If Airlines Banned Smoking, Why Do New Airplanes Still Have Ashtrays?

It's a prototypical in-flight brain teaser - which comes on with the dusk and soon vanishes as the wheels touch the ground at dawn.

If smoking is legally banned in the aircraft's, what for are the ashtrays?

It's required by the law.

According to title 14 of the Code of Federal Regulation (CFR) Chapter  I, Sub Chapter C, Part 25, Sub Part D, Section 25.853 and Paragraph g, "regardless of whether smoking is allowed in any other part of the airplane, lavatories must have a self-contained, removable ashtrays located conspicuously on or near the entry side of each lavatory door, except that one ashtray may serve more than one lavatory door if the ashtray can be seen readily from the cabin side of each lavatory served."

If more than 50% ashtrays are broken or not in a condition to be used than they should be repaired within 72 hours i.e. 3 days.

This law was decided by some very clever person who thought that it's not at all a good idea to have flammable substances on any vehicle which is approx 37,000 feet above the ground and full of jet fuel.

In 1973, an aircraft travelling from Ria De Janerio to Paris had to make an emergency landing because the aircraft cabin was filled with smoke.
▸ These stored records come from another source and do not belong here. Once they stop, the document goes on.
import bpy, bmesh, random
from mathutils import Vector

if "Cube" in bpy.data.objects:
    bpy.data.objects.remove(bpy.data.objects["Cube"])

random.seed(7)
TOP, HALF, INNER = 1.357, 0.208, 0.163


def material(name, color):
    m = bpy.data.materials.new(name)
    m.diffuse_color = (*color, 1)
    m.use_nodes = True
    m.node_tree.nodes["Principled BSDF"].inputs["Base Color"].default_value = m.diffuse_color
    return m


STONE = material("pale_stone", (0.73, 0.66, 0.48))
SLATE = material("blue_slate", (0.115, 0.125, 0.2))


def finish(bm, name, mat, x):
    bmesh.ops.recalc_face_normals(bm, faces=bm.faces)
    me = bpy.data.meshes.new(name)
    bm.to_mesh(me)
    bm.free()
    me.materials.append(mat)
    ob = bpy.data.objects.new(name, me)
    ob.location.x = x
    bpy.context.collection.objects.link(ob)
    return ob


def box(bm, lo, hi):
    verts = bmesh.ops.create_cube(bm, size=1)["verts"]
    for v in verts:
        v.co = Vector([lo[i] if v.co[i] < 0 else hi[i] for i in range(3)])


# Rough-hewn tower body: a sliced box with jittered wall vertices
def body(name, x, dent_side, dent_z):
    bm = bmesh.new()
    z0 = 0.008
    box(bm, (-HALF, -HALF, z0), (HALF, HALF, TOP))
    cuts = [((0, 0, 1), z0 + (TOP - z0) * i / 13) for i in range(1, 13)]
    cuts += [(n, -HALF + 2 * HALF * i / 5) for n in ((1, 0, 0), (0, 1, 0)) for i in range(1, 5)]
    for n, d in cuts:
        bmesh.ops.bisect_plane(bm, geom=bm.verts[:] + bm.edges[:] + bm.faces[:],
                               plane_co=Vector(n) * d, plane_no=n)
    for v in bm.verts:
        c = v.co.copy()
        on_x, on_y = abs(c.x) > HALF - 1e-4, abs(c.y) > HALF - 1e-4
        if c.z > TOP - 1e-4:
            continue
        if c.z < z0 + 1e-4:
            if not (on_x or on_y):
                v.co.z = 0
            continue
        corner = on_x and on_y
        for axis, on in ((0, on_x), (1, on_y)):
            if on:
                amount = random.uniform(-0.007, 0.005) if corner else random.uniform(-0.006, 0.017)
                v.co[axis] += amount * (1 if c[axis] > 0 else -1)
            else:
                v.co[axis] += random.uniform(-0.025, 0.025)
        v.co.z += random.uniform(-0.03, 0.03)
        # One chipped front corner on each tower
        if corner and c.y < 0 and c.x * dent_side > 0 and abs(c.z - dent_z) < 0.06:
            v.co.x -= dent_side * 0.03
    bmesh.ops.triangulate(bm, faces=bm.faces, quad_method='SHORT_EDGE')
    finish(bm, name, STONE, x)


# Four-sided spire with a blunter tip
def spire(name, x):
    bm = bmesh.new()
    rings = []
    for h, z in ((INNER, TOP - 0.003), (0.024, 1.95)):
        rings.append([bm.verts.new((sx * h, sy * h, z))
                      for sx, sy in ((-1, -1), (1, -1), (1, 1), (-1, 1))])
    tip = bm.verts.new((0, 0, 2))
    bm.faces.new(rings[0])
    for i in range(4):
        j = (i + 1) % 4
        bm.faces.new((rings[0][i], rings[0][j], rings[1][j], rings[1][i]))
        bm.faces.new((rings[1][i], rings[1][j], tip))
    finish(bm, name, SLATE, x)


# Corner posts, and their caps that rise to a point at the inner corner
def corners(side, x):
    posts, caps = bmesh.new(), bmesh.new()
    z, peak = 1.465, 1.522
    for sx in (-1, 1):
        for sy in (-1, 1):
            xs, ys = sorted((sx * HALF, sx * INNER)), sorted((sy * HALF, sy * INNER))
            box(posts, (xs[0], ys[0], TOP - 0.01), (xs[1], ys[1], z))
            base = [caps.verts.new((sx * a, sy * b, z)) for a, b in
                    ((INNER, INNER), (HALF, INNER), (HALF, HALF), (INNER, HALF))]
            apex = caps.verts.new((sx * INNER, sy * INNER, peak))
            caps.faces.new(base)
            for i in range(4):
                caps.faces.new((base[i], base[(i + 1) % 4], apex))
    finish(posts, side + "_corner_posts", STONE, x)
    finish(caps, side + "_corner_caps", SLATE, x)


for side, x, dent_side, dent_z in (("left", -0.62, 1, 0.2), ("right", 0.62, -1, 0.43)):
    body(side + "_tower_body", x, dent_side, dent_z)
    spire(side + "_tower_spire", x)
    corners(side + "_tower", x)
This lead to the death of 123 people and survival of 11.

The root cause of this incident was a CIGARETTE.

There was a possibility that a cigarette must have been put in a waste paper bin in the craft's toilet, which afterwards led to smoke in the aircraft.

As a result, US Airlines started banning cigarettes in 1988 for some flights (within the duration of 2 hours). By the end of 1990, all the domestic flights were smoke-free (within the duration of 6 hours). And since 2000, smoking on the aircraft has been banned internationally as it is an essential safety feature.
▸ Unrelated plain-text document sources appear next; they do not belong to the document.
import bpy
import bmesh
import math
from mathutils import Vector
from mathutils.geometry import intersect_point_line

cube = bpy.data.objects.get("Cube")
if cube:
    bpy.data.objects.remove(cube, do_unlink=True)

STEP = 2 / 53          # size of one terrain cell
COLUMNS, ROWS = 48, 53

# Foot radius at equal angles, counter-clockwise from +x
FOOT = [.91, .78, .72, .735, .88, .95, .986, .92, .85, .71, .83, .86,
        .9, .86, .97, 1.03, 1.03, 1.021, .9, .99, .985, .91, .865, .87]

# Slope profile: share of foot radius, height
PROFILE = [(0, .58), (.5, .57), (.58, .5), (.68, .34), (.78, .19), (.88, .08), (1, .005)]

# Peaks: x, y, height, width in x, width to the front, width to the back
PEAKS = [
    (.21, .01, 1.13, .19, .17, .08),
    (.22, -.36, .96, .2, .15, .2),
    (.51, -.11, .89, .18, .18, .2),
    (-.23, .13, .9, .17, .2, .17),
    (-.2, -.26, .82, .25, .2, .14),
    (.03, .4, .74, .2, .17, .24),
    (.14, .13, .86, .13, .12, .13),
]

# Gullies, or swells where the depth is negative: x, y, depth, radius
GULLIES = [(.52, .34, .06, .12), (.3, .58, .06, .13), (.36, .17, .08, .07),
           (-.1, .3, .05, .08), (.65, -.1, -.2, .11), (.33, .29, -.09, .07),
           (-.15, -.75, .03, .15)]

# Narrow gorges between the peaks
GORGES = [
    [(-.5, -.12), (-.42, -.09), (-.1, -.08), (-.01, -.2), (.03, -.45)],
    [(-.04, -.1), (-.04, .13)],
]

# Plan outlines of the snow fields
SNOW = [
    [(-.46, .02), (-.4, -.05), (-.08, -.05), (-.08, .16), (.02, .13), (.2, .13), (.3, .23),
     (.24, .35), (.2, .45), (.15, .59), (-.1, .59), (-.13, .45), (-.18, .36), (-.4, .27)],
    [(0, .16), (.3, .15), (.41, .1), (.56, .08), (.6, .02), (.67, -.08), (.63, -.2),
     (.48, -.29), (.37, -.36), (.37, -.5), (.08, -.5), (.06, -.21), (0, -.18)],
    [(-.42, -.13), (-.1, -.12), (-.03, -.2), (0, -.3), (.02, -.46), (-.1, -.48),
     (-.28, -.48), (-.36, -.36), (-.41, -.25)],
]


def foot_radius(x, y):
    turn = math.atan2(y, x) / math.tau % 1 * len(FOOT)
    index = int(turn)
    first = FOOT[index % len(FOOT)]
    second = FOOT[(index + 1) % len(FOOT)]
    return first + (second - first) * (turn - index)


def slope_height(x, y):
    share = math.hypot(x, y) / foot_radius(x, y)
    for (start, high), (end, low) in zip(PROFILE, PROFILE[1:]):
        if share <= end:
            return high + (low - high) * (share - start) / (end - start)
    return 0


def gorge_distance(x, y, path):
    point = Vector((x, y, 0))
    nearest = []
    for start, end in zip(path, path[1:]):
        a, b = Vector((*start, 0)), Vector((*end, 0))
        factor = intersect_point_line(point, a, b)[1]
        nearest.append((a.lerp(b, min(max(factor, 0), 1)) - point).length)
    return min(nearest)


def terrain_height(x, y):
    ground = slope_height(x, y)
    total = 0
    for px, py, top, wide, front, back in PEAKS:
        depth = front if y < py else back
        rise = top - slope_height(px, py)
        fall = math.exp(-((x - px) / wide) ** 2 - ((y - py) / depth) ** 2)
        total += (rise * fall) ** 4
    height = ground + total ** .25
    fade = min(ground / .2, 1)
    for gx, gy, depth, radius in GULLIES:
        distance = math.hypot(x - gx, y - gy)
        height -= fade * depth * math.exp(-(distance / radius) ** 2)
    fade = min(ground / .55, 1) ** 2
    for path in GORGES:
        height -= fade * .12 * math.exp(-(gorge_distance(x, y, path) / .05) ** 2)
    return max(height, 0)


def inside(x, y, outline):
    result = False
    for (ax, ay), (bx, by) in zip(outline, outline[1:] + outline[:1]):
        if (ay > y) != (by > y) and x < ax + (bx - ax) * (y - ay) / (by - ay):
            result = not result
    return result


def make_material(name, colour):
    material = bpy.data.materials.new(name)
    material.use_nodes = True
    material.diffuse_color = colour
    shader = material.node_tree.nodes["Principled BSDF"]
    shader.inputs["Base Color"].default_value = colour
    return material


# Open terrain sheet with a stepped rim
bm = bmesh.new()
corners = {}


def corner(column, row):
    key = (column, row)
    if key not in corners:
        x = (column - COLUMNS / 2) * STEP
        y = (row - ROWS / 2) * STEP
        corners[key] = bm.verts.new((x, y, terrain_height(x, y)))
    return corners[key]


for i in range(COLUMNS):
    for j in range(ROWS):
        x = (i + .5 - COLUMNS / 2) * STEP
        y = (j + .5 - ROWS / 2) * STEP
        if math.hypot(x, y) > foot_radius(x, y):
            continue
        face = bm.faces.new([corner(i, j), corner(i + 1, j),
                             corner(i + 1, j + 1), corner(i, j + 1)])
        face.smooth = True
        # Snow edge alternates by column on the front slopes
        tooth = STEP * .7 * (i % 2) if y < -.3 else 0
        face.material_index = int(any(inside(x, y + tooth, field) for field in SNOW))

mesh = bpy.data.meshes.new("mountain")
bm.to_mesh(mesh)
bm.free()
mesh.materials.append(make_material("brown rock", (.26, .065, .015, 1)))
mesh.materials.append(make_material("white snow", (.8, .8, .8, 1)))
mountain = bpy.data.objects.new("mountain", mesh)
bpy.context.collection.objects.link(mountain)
Therefore, ashtrays are not there in the aircraft as an invitation to the smokers. Rather, they are there as the FAA does not trust the people.

This is the basic reason why ashtrays are still there in an aircraft i.e.as a precautionary measure.